* Task material:
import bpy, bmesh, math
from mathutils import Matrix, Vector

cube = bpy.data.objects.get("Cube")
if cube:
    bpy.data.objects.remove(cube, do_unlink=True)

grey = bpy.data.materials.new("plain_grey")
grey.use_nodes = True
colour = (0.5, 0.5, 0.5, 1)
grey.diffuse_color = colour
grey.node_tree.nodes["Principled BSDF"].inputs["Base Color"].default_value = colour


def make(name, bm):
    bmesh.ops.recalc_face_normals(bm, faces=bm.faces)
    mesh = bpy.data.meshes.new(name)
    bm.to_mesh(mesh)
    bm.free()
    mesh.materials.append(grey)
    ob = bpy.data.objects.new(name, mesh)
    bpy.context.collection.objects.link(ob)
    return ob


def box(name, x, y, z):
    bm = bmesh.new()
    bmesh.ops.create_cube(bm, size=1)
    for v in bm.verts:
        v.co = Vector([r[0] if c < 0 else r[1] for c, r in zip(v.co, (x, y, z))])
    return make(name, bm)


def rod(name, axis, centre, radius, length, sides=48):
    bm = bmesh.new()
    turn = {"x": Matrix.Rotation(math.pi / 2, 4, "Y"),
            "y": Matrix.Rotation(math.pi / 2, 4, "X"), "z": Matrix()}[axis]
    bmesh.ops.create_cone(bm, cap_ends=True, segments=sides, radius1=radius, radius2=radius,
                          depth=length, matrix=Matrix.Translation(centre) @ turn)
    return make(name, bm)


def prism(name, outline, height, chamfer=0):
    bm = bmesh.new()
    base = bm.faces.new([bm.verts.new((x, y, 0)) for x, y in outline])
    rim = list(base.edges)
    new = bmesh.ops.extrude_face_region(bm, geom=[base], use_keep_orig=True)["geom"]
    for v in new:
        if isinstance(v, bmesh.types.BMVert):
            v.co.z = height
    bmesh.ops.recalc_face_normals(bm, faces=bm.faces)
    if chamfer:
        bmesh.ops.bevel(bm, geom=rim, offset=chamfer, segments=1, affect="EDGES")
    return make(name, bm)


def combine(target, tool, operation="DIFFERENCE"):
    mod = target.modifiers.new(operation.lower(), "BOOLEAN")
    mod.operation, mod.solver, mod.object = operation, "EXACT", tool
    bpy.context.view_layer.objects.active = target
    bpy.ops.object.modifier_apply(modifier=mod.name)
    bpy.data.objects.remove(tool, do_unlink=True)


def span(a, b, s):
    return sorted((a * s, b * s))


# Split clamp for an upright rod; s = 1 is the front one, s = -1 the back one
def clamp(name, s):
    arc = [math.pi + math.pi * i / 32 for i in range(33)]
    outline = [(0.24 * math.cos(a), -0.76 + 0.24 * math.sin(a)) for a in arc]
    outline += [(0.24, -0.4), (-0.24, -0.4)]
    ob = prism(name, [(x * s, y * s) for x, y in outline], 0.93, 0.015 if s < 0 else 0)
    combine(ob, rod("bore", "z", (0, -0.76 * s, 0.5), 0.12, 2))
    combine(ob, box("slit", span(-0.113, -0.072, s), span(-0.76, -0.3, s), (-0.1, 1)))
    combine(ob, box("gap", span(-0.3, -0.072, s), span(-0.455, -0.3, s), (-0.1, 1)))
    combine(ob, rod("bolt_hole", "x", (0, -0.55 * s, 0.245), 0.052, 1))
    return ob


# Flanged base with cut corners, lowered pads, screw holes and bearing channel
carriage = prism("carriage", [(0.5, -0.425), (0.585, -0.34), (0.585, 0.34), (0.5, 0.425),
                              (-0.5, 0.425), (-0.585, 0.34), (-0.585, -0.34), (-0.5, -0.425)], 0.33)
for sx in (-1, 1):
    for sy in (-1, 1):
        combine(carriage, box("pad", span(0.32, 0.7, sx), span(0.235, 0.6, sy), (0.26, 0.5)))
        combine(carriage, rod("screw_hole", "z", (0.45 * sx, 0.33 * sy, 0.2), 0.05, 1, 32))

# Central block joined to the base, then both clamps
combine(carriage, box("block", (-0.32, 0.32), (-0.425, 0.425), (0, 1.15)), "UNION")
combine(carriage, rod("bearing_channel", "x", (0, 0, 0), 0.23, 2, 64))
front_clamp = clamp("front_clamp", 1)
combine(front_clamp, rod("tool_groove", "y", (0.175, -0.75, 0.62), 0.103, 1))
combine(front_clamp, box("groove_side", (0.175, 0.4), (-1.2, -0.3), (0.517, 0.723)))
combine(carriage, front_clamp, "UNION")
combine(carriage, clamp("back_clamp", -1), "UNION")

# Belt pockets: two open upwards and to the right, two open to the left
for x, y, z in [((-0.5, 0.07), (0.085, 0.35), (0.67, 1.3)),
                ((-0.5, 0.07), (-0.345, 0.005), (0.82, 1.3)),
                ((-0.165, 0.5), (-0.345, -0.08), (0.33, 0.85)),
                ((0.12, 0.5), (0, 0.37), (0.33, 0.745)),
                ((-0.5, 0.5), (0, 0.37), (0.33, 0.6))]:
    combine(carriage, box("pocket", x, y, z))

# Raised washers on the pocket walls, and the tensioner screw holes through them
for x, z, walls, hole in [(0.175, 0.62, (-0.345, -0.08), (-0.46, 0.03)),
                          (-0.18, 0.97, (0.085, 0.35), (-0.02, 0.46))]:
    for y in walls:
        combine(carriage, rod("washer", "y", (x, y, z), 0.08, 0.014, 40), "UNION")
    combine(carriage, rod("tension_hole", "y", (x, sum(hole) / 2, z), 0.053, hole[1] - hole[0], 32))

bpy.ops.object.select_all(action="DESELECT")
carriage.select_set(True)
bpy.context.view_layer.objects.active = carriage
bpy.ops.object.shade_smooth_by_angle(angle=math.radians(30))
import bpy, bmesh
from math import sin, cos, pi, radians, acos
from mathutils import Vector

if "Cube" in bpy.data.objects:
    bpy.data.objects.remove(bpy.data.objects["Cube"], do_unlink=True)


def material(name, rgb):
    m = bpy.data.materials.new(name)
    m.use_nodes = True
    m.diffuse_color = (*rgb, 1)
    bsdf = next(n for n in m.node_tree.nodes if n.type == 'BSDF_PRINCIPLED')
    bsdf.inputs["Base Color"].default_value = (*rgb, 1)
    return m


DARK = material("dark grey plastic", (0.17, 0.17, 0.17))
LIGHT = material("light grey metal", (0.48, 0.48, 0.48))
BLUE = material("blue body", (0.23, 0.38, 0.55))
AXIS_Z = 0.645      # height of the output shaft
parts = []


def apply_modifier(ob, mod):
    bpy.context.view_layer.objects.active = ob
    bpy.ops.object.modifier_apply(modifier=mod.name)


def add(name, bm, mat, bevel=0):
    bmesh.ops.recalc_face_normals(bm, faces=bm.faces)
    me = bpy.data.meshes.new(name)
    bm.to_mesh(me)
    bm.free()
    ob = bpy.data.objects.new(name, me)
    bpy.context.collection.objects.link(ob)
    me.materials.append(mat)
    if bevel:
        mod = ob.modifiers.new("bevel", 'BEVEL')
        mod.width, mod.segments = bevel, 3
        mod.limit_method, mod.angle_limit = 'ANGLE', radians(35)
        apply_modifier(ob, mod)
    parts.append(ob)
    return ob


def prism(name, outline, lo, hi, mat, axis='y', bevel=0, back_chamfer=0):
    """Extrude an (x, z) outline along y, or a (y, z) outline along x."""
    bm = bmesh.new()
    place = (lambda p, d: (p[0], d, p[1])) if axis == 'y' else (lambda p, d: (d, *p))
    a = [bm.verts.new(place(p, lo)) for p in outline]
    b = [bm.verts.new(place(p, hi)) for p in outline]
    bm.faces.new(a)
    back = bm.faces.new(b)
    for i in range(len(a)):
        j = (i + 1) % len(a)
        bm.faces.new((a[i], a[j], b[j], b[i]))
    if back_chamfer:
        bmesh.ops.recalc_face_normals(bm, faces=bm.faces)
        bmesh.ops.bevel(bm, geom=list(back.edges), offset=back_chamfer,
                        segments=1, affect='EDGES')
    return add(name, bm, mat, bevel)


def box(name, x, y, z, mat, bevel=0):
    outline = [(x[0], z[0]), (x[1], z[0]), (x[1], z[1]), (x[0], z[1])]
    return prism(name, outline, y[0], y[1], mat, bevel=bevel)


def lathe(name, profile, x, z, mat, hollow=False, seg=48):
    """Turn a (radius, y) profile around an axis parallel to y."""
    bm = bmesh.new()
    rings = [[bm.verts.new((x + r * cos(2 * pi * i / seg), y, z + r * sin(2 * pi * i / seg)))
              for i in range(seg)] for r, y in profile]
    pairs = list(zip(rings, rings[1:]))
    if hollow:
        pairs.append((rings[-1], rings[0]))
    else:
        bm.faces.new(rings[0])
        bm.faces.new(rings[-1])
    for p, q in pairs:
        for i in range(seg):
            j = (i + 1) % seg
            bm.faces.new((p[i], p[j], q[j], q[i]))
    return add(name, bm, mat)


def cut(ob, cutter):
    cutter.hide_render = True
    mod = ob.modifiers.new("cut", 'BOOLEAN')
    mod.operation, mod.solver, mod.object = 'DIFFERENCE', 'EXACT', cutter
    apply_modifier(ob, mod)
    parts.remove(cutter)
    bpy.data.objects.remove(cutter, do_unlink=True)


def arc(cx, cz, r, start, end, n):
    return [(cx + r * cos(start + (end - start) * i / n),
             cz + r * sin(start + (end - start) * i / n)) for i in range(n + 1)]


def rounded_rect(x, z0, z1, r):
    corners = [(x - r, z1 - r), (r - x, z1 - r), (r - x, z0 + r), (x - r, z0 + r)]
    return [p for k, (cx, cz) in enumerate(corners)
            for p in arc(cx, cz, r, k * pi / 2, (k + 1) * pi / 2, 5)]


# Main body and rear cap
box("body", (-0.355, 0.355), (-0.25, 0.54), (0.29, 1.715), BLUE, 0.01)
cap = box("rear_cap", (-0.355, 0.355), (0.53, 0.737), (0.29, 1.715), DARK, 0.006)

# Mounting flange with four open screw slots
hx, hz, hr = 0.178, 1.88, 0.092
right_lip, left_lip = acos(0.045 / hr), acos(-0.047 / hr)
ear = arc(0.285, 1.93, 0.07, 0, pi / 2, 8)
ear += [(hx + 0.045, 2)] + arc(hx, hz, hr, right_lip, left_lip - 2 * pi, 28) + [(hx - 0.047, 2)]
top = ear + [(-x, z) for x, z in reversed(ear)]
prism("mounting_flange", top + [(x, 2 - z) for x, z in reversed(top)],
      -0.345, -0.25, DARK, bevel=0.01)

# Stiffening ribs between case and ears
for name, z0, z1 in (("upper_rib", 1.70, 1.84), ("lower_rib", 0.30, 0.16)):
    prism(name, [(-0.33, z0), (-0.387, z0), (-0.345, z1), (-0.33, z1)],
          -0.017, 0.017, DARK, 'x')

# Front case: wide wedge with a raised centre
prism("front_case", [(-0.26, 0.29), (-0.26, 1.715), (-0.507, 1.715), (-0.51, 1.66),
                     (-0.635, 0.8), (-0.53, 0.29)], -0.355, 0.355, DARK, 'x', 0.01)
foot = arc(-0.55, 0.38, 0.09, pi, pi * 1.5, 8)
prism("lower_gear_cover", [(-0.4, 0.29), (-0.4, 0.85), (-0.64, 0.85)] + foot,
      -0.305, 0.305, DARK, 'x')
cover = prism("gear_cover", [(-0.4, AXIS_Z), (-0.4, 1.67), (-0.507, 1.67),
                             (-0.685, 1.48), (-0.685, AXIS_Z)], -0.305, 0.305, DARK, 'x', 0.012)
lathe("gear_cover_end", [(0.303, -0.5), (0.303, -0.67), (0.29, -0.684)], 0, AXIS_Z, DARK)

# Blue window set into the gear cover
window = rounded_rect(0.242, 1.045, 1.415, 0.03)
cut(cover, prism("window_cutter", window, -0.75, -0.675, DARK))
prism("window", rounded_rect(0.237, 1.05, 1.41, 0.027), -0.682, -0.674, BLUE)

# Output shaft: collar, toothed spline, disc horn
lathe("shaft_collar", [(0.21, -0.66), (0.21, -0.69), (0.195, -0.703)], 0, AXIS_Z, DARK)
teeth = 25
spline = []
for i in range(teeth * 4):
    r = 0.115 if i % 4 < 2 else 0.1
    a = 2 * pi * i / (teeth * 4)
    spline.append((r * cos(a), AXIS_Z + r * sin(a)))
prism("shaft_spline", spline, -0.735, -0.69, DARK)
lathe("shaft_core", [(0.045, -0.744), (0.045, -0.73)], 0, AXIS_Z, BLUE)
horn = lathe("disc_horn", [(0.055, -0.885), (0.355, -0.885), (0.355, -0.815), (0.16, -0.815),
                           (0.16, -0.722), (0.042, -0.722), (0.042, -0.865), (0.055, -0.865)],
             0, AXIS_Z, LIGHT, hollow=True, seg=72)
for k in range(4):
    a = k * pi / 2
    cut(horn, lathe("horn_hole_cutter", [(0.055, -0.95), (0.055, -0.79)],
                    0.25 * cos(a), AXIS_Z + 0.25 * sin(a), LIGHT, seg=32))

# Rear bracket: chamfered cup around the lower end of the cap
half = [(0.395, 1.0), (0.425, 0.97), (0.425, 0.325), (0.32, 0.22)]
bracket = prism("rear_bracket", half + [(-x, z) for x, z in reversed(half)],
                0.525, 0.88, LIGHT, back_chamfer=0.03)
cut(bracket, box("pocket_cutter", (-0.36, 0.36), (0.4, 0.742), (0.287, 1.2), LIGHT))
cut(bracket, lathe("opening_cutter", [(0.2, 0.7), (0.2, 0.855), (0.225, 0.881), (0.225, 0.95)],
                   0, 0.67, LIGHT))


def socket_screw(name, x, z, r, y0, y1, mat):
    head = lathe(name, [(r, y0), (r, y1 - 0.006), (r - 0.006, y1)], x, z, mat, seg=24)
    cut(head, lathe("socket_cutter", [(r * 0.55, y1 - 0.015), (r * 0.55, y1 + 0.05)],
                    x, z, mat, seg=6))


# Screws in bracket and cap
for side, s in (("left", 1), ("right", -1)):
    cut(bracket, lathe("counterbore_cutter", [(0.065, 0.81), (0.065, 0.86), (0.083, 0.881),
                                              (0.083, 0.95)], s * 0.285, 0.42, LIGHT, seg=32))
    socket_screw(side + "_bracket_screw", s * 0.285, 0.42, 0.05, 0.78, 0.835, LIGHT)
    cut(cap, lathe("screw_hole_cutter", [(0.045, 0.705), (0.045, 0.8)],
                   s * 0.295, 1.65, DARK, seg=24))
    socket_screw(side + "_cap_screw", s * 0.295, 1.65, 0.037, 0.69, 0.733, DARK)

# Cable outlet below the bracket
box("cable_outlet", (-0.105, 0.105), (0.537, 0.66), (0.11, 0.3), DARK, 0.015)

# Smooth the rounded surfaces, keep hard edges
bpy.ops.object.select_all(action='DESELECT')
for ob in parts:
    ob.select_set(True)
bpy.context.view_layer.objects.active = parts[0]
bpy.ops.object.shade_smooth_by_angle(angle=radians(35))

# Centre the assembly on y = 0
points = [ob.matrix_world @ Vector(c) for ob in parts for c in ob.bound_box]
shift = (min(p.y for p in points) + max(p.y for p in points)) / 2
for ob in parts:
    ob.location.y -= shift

* Assigned task: The required output is every line above from the one with "(0.48, 0.48, 0.48))" down to the one with "return add(name, bm, mat)", restated word for word, ends included.

* Expected output:
LIGHT = material("light grey metal", (0.48, 0.48, 0.48))
BLUE = material("blue body", (0.23, 0.38, 0.55))
AXIS_Z = 0.645      # height of the output shaft
parts = []


def apply_modifier(ob, mod):
    bpy.context.view_layer.objects.active = ob
    bpy.ops.object.modifier_apply(modifier=mod.name)


def add(name, bm, mat, bevel=0):
    bmesh.ops.recalc_face_normals(bm, faces=bm.faces)
    me = bpy.data.meshes.new(name)
    bm.to_mesh(me)
    bm.free()
    ob = bpy.data.objects.new(name, me)
    bpy.context.collection.objects.link(ob)
    me.materials.append(mat)
    if bevel:
        mod = ob.modifiers.new("bevel", 'BEVEL')
        mod.width, mod.segments = bevel, 3
        mod.limit_method, mod.angle_limit = 'ANGLE', radians(35)
        apply_modifier(ob, mod)
    parts.append(ob)
    return ob


def prism(name, outline, lo, hi, mat, axis='y', bevel=0, back_chamfer=0):
    """Extrude an (x, z) outline along y, or a (y, z) outline along x."""
    bm = bmesh.new()
    place = (lambda p, d: (p[0], d, p[1])) if axis == 'y' else (lambda p, d: (d, *p))
    a = [bm.verts.new(place(p, lo)) for p in outline]
    b = [bm.verts.new(place(p, hi)) for p in outline]
    bm.faces.new(a)
    back = bm.faces.new(b)
    for i in range(len(a)):
        j = (i + 1) % len(a)
        bm.faces.new((a[i], a[j], b[j], b[i]))
    if back_chamfer:
        bmesh.ops.recalc_face_normals(bm, faces=bm.faces)
        bmesh.ops.bevel(bm, geom=list(back.edges), offset=back_chamfer,
                        segments=1, affect='EDGES')
    return add(name, bm, mat, bevel)


def box(name, x, y, z, mat, bevel=0):
    outline = [(x[0], z[0]), (x[1], z[0]), (x[1], z[1]), (x[0], z[1])]
    return prism(name, outline, y[0], y[1], mat, bevel=bevel)


def lathe(name, profile, x, z, mat, hollow=False, seg=48):
    """Turn a (radius, y) profile around an axis parallel to y."""
    bm = bmesh.new()
    rings = [[bm.verts.new((x + r * cos(2 * pi * i / seg), y, z + r * sin(2 * pi * i / seg)))
              for i in range(seg)] for r, y in profile]
    pairs = list(zip(rings, rings[1:]))
    if hollow:
        pairs.append((rings[-1], rings[0]))
    else:
        bm.faces.new(rings[0])
        bm.faces.new(rings[-1])
    for p, q in pairs:
        for i in range(seg):
            j = (i + 1) % seg
            bm.faces.new((p[i], p[j], q[j], q[i]))
    return add(name, bm, mat)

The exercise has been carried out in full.